Nina Romano bases her second argument of prejudice on Plaintiffs' concurrent filing of a parallel state-court action. In a circuitous argument that references Federal Rule of Civil Procedure 21, she contends that the Court "should decline to exercise its discretion to dismiss the survivor claims to preserve diversity jurisdiction... due to prejudice to Defendants through conflicting rulings." (N. Romano's Opp'n 8:2-6 (emphasis removed).) Rule 21 provides that "[m]isjoinder of parties is not a ground for dismissing an action. On motion or on its own, the court may at any time, on just terms, add or drop a party. The court may also sever any claim against a party." Fed.R.Civ.P. 21. Plaintiffs do not cite Rule 21 in their motion. However, by providing two proposed amended complaints, they prompt the court to alternatively accept a PSAC in lieu of a PFAC that lists three additional claims against non-diverse parties. (See Pls.' Mot. 9:3-18.) Nina Romano reads the inclusion of two alternative proposed amended complaints as invoking the Court's discretionary Rule 21 authority to drop parties or claims to perfect jurisdiction lacking in the PFAC. (See id. at 8:15-18.) She seems to argue that the Court should decline to exercise this discretion because of prejudice resulting from a concurrent state-court action. (See id. at 8:2-6; 10:3-11.)
This line of reasoning is superfluous because its premise is the existence of prejudice to Defendants' interests, which is already a dispositive issue in a motion for leave to amend. See Aspeon , 316 F.3d at 1052 (prejudice is the "touchstone of the inquiry under rule 15(a)"). Further, by focusing her analysis on Rule 21, Nina Romano fails to meet her burden of showing prejudice to any legal interest as a result of the existence of a parallel state-court action. "[T]he decision whether to dismiss a federal action because of parallel state-court litigation... [rests] on a careful balancing of the important factors as they apply in a given case, with the balance heavily weighted in favor of the exercise of jurisdiction." Moses H. Cone Mem'l Hosp. v. Mercury Constr. Corp. , 460 U.S. 1, 16 (U.S. N.C. 1983). Nina Romano's averments that "[P]laintiffs have already filed a complaint in the California Superior Court almost identical to their proffered First Amended Complaint" and that "a grant of Rule 21 relief will create multiplicity of lawsuits and the potential for conflicting results" do not themselves demonstrate prejudice.

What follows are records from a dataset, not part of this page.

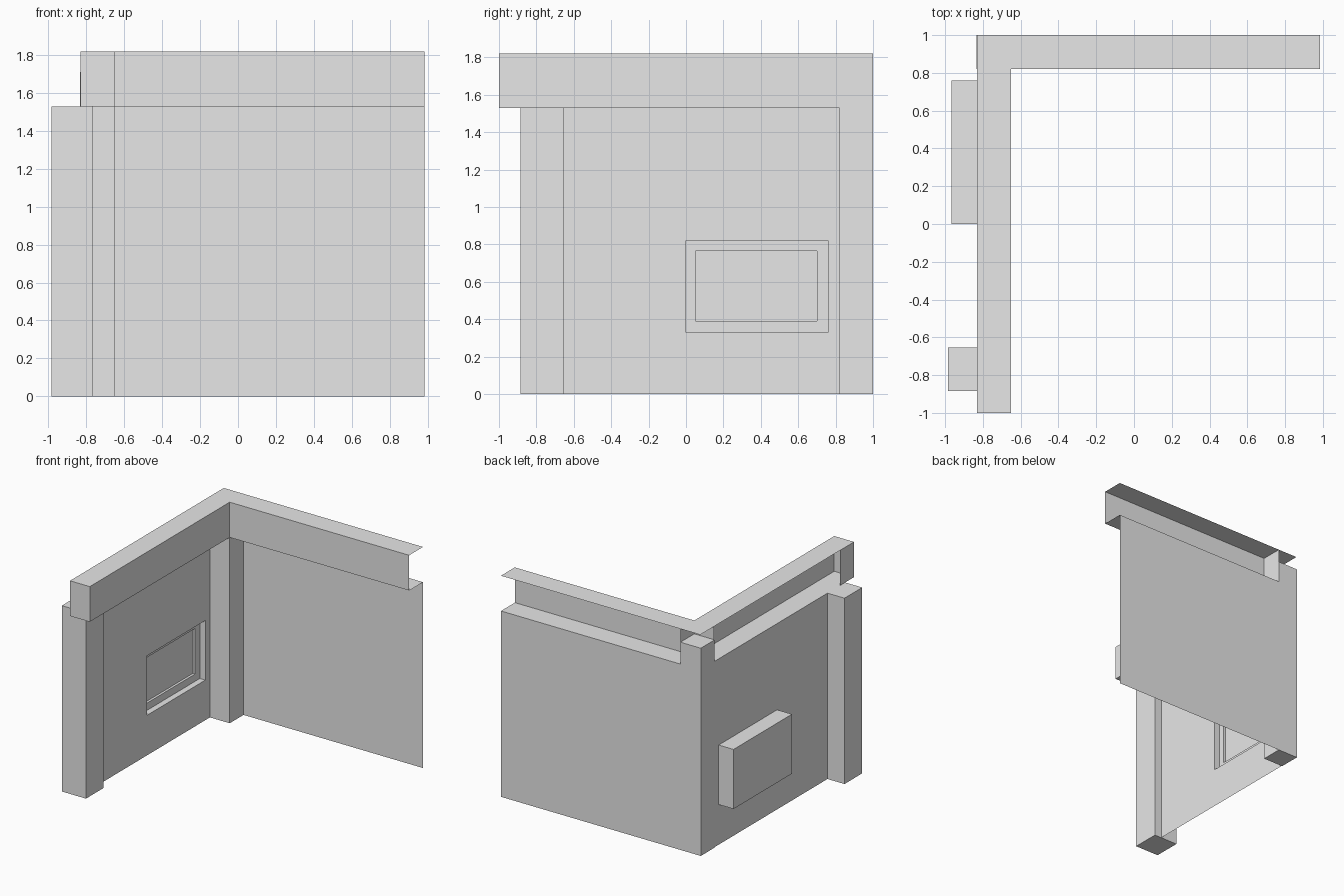
import bpy
import bmesh
from mathutils import Vector

if "Cube" in bpy.data.objects:
    bpy.data.objects.remove(bpy.data.objects["Cube"], do_unlink=True)

# One plain grey for everything
grey = bpy.data.materials.new("plain_grey")
grey.use_nodes = True
grey.diffuse_color = (0.8, 0.8, 0.8, 1)
grey.node_tree.nodes["Principled BSDF"].inputs["Base Color"].default_value = (0.8, 0.8, 0.8, 1)

SIDES = {"+x": (1, 0, 0), "-x": (-1, 0, 0), "+y": (0, 1, 0),
         "-y": (0, -1, 0), "+z": (0, 0, 1), "-z": (0, 0, -1)}


def finish(name, bm):
    mesh = bpy.data.meshes.new(name)
    bm.to_mesh(mesh)
    bm.free()
    mesh.materials.append(grey)
    obj = bpy.data.objects.new(name, mesh)
    bpy.context.collection.objects.link(obj)
    return obj


def shell(name, x, y, z, sides=tuple(SIDES)):
    """Box between the given ranges, keeping only the listed sides."""
    bm = bmesh.new()
    bmesh.ops.create_cube(bm, size=1)
    keep = [Vector(SIDES[s]) for s in sides]
    bm.normal_update()
    drop = [f for f in bm.faces if all(f.normal.dot(k) < 0.9 for k in keep)]
    bmesh.ops.delete(bm, geom=drop, context="FACES")
    for v in bm.verts:
        v.co = [a + (b - a) * (c + 0.5) for (a, b), c in zip((x, y, z), v.co)]
    return finish(name, bm)


def holed_sheet(name, x, outer_y, outer_z, hole_y, hole_z):
    """Flat sheet facing +x with a rectangular opening."""
    bm = bmesh.new()
    ys = (outer_y[0], *hole_y, outer_y[1])
    zs = (outer_z[0], *hole_z, outer_z[1])
    grid = [[bm.verts.new((x, y, z)) for z in zs] for y in ys]
    for i in range(3):
        for j in range(3):
            if (i, j) != (1, 1):
                bm.faces.new((grid[i][j], grid[i + 1][j],
                              grid[i + 1][j + 1], grid[i][j + 1]))
    return finish(name, bm)


# Main planes
WALL_X, INNER_X, END_X = -0.83, -0.65, 0.985
INNER_Y, BACK_Y = 0.82, 1.0
WALL_Z, TOP_Z = 1.53, 1.82
NICHE_Y, NICHE_Z = (0.0, 0.76), (0.33, 0.82)
PANEL_Y, PANEL_Z = (0.05, 0.70), (0.39, 0.765)

# Walls
holed_sheet("side_wall", WALL_X, (-0.8, BACK_Y), (0, WALL_Z), NICHE_Y, NICHE_Z)
shell("back_wall", (WALL_X, END_X), (INNER_Y, BACK_Y), (0, WALL_Z), ["+y"])

# Posts
shell("corner_post", (-0.835, INNER_X), (INNER_Y, BACK_Y), (0, 1.71))
shell("front_post", (-0.985, -0.765), (-0.885, -0.655), (0, WALL_Z))

# Hollow beams, open on their outer sides
shell("side_beam", (WALL_X, INNER_X), (-1, BACK_Y), (WALL_Z, TOP_Z),
      ["+x", "-y", "+z", "-z"])
shell("side_beam_return", (WALL_X, INNER_X), (-1, -INNER_Y), (WALL_Z, TOP_Z), ["-x"])
shell("back_beam", (WALL_X, END_X), (INNER_Y, BACK_Y), (WALL_Z, TOP_Z),
      ["-y", "+z", "-z"])

# Niche with frame and sunken panel
shell("niche_box", (-0.965, WALL_X), NICHE_Y, NICHE_Z, ["-x", "+y", "-y", "+z", "-z"])
holed_sheet("niche_frame", -0.88, NICHE_Y, NICHE_Z, PANEL_Y, PANEL_Z)
shell("niche_panel", (-0.90, -0.88), PANEL_Y, PANEL_Z, ["-x", "+y", "-y", "+z", "-z"])
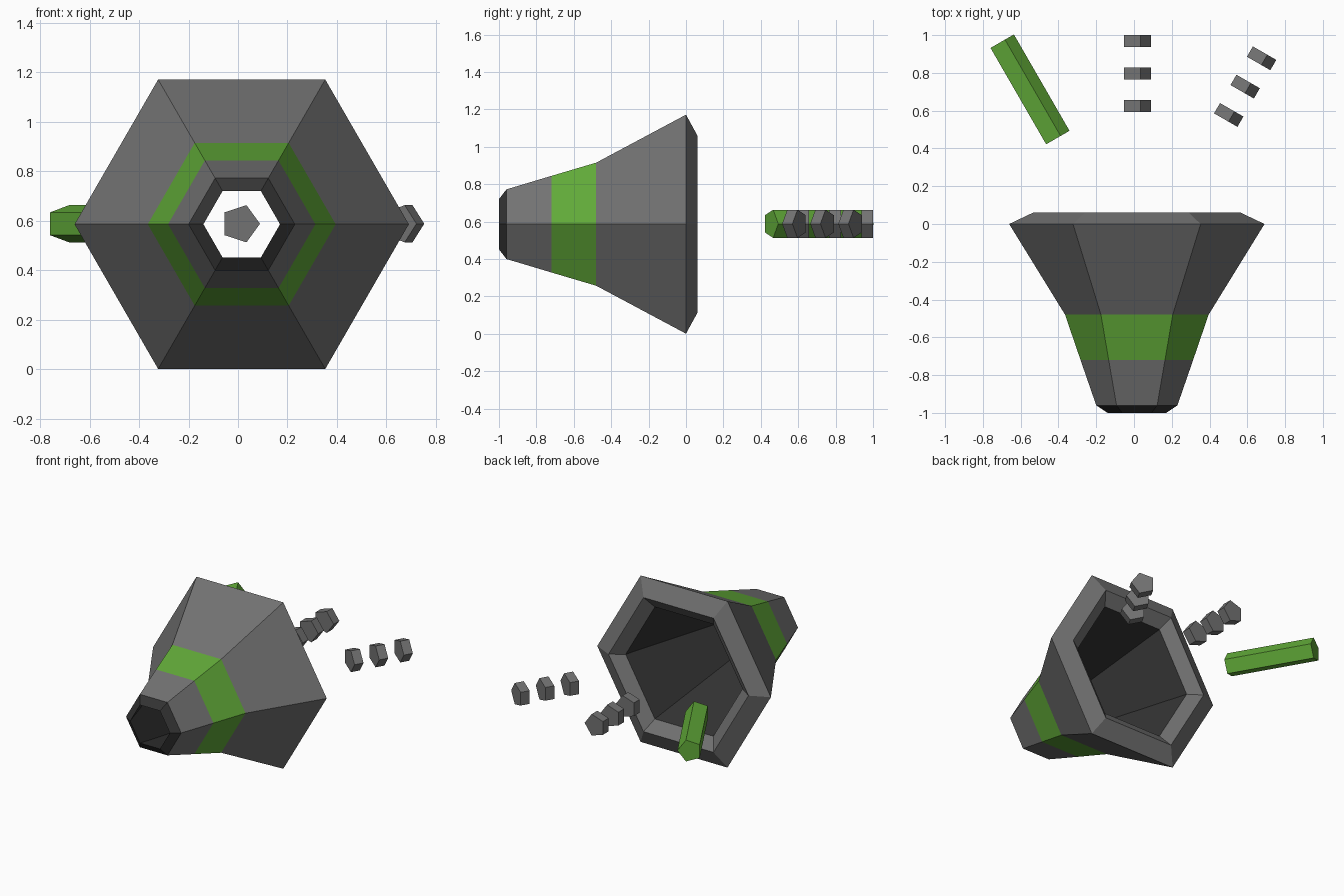
import bpy, bmesh, math
from mathutils import Vector

if "Cube" in bpy.data.objects:
    bpy.data.objects.remove(bpy.data.objects["Cube"])

CX, CZ = 0.015, 0.586  # axis of the horn


def material(name, rgb):
    m = bpy.data.materials.new(name)
    m.diffuse_color = (*rgb, 1)
    m.use_nodes = True
    m.node_tree.nodes["Principled BSDF"].inputs["Base Color"].default_value = m.diffuse_color
    return m


grey = material("grey", (0.17, 0.17, 0.17))
green = material("green", (0.12, 0.40, 0.04))
dark = material("dark grey", (0.035, 0.035, 0.035))


def finish(name, bm, mats):
    bmesh.ops.recalc_face_normals(bm, faces=bm.faces)
    me = bpy.data.meshes.new(name)
    bm.to_mesh(me)
    bm.free()
    for m in mats:
        me.materials.append(m)
    ob = bpy.data.objects.new(name, me)
    bpy.context.collection.objects.link(ob)
    return ob


def ring(bm, centre, side, radius, sides):
    """Polygon of vertices spanned by a sideways axis and z."""
    pts = []
    for i in range(sides):
        a = math.tau * i / sides
        p = centre + side * (radius * math.cos(a)) + Vector((0, 0, radius * math.sin(a)))
        pts.append(bm.verts.new(p))
    return pts


def bridge(bm, a, b, mat=0):
    n = len(a)
    for i in range(n):
        j = (i + 1) % n
        bm.faces.new((a[i], a[j], b[j], b[i])).material_index = mat


# Hexagonal horn: closed profile of (y, radius, material of next segment)
profile = [
    (-1.0, 0.155, 2), (-0.96, 0.215, 0), (-0.72, 0.298, 1), (-0.48, 0.38, 0),
    (0.0, 0.676, 0), (0.062, 0.545, 0), (0.0, 0.455, 2),
]
bm = bmesh.new()
rings = [ring(bm, Vector((CX, y, CZ)), Vector((1, 0, 0)), r, 6) for y, r, _ in profile]
for k, (_, _, mat) in enumerate(profile):
    bridge(bm, rings[k], rings[(k + 1) % len(rings)], mat)
finish("horn", bm, [grey, green, dark])


# Pentagonal prisms standing for the sound coming out
def prism(name, x, y, degrees, length, mat):
    """Prism centred at x, y; its length runs along +y turned by degrees."""
    a = math.radians(degrees)
    side = Vector((math.cos(a), math.sin(a), 0))
    along = Vector((-math.sin(a), math.cos(a), 0)) * (length / 2)
    c = Vector((x, y, CZ + 0.002))
    bm = bmesh.new()
    r1 = ring(bm, c - along, side, 0.079, 5)
    r2 = ring(bm, c + along, side, 0.079, 5)
    bridge(bm, r1, r2)
    bm.faces.new(r1)
    bm.faces.new(r2)
    return finish(name, bm, [mat])


# Solid green beam on the left
prism("sound_beam", -0.557, 0.709, 30, 0.589, green)

# Dashed grey beams in the middle and on the right
for i in range(3):
    prism(f"middle_dash_{i + 1}", 0.01, 0.625 + 0.172 * i, 0, 0.063, grey)
    prism(f"right_dash_{i + 1}", 0.495 + 0.087 * i, 0.581 + 0.15 * i, -30, 0.063, grey)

In sum, Defendants fail to show that granting Plaintiffs' request for leave to file an amended complaint would prejudice their legal interests.
IV. CONCLUSION & ORDER
In light of the foregoing, the Court GRANTS IN PART and DENIES IN PART Plaintiffs' motion for leave to file an amended complaint. The Court DENIES Plaintiffs leave to file either the PFAC or the PSAC in their current form. However, the Court GRANTS Plaintiffs leave to file First Amended Complaint that is consistent with this order. But any future amendment must contain no reference to the second, third, or fourth claims listed in the PFAC that are lacking in complete diversity. If Plaintiffs choose to file an amended complaint, they must do so no later than April 7, 2014.
IT IS SO ORDERED.